"Modelling at the vehicle level – underhood temperature and aerodynamics – the interactions between different systems in different driving conditions are subject to assumptions in the model. At 60mph the aero drag is different from at 80mph, for example." he says.
Another variable has to do with the warm-up process in the car. This is where models get complicated: a driver might be taking several short trips in one day versus another who starts the car once, drives to work, and then drives home later in the day. Warm-up involves lubrication for moving components, the transmission, engine and climate controls. All of the components require energy, not just the direct power to propel the vehicle.
"All energy used comes from the fuel or from the power utility," he says. "This even includes using the heated seats or adjusting the seats. We try to re-generate energy, but to start with, all energy comes from these two sources.
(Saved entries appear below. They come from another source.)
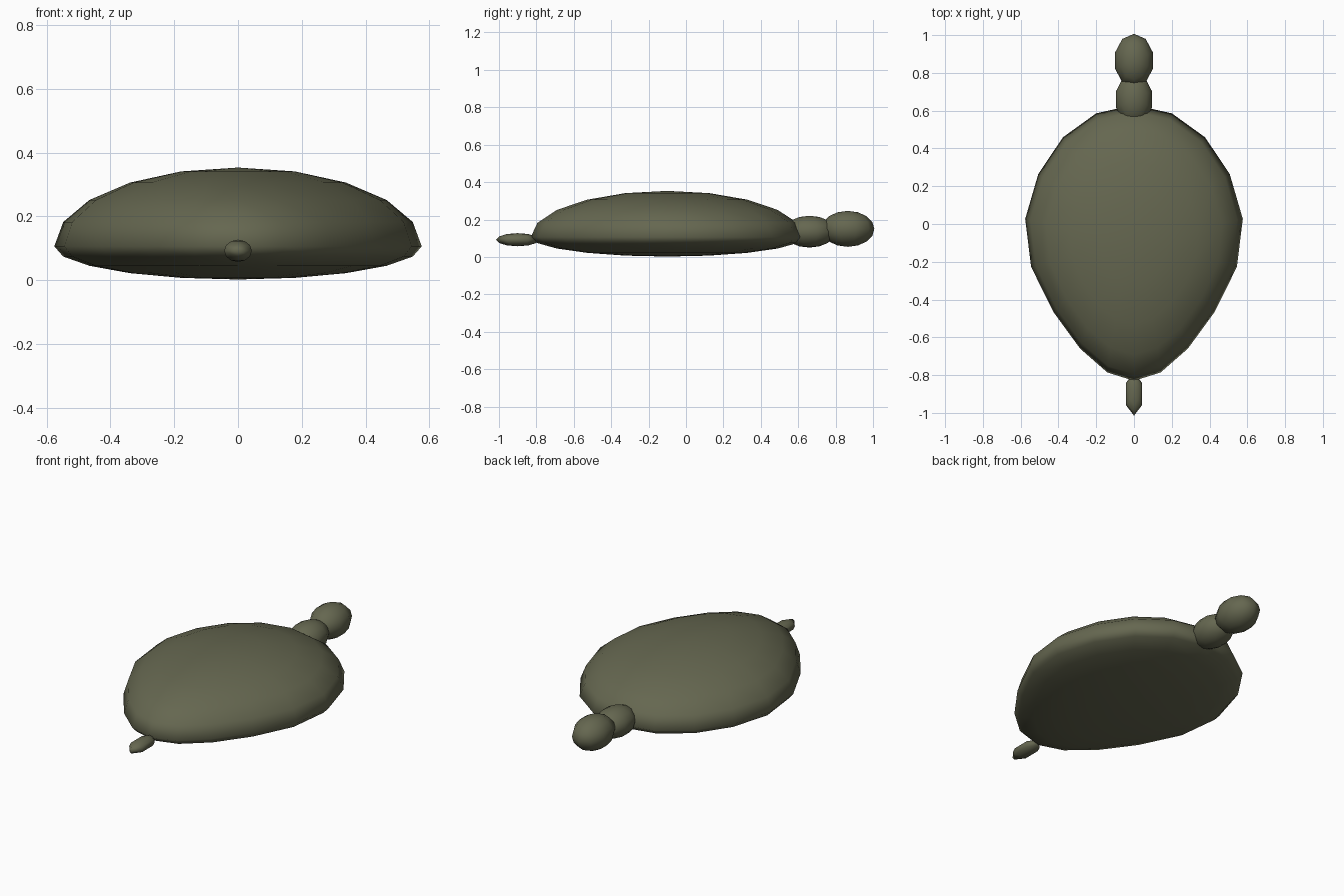
import bpy
import bmesh

if "Cube" in bpy.data.objects:
    bpy.data.objects.remove(bpy.data.objects["Cube"], do_unlink=True)

OLIVE = (0.13, 0.135, 0.08, 1.0)
skin = bpy.data.materials.new("olive green")
skin.use_nodes = True
skin.diffuse_color = OLIVE
bsdf = skin.node_tree.nodes["Principled BSDF"]
bsdf.inputs["Base Color"].default_value = OLIVE
bsdf.inputs["Roughness"].default_value = 0.8


def ellipsoid(name, segments, rings, centre, radii, depth=None, taper=0.0):
    """Ellipsoid with its own depth below the rim and a narrowing towards -y."""
    depth = depth or radii[2]
    bm = bmesh.new()
    bmesh.ops.create_uvsphere(bm, u_segments=segments, v_segments=rings, radius=1)
    for v in bm.verts:
        v.co.x *= radii[0]
        v.co.y *= radii[1]
        v.co.z *= radii[2] if v.co.z > 0 else depth
        v.co.x *= 1 - taper * max(0.0, -v.co.y)
    bmesh.ops.recalc_face_normals(bm, faces=bm.faces)
    for f in bm.faces:
        f.smooth = True
    mesh = bpy.data.meshes.new(name)
    bm.to_mesh(mesh)
    bm.free()
    mesh.materials.append(skin)
    obj = bpy.data.objects.new(name, mesh)
    obj.location = centre
    bpy.context.collection.objects.link(obj)
    return obj


# Domed body with a shallow belly, narrowing to the tail end
ellipsoid("shell", 18, 10, (0, -0.1, 0.106), (0.585, 0.73, 0.247),
          depth=0.104, taper=0.43)

# Neck and head
ellipsoid("neck", 10, 8, (0, 0.66, 0.135), (0.1, 0.14, 0.085))
ellipsoid("head", 10, 8, (0, 0.865, 0.15), (0.105, 0.142, 0.096))

# Small pointed tail
ellipsoid("tail", 6, 6, (0, -0.9, 0.092), (0.05, 0.115, 0.035))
All energy you use can reduce mileage."
The Ford C-MAX Energi is rated at 41MPG on the highway, but 100MPG in combined electric and fuel power. The fully charged engine can run as fast as 85mph and can go 21 miles on pure electric power. The driver can also select a hold mode for EV that enables you use it later – say, when you will be driving in the city at lower speeds and want to take advantage of that power source.
"What we have the most data on is what we have in a lab," he says. "It is the most controlled environment. Noise factors such as wind and warm-up have not normally been accounted for in models. As we learn more about plug-ins and how they are used, we are working on developing more models but we are not there yet. We will correlate these findings to the actual driving and experimental data. Unless it is correlated, it is useless."
Ultimately, the models will look at all values inside the car – from the heated seats to the transmission temperature – and generate one number. For now, the data helps create an average that is predicated on real-world testing to verify the lab findings.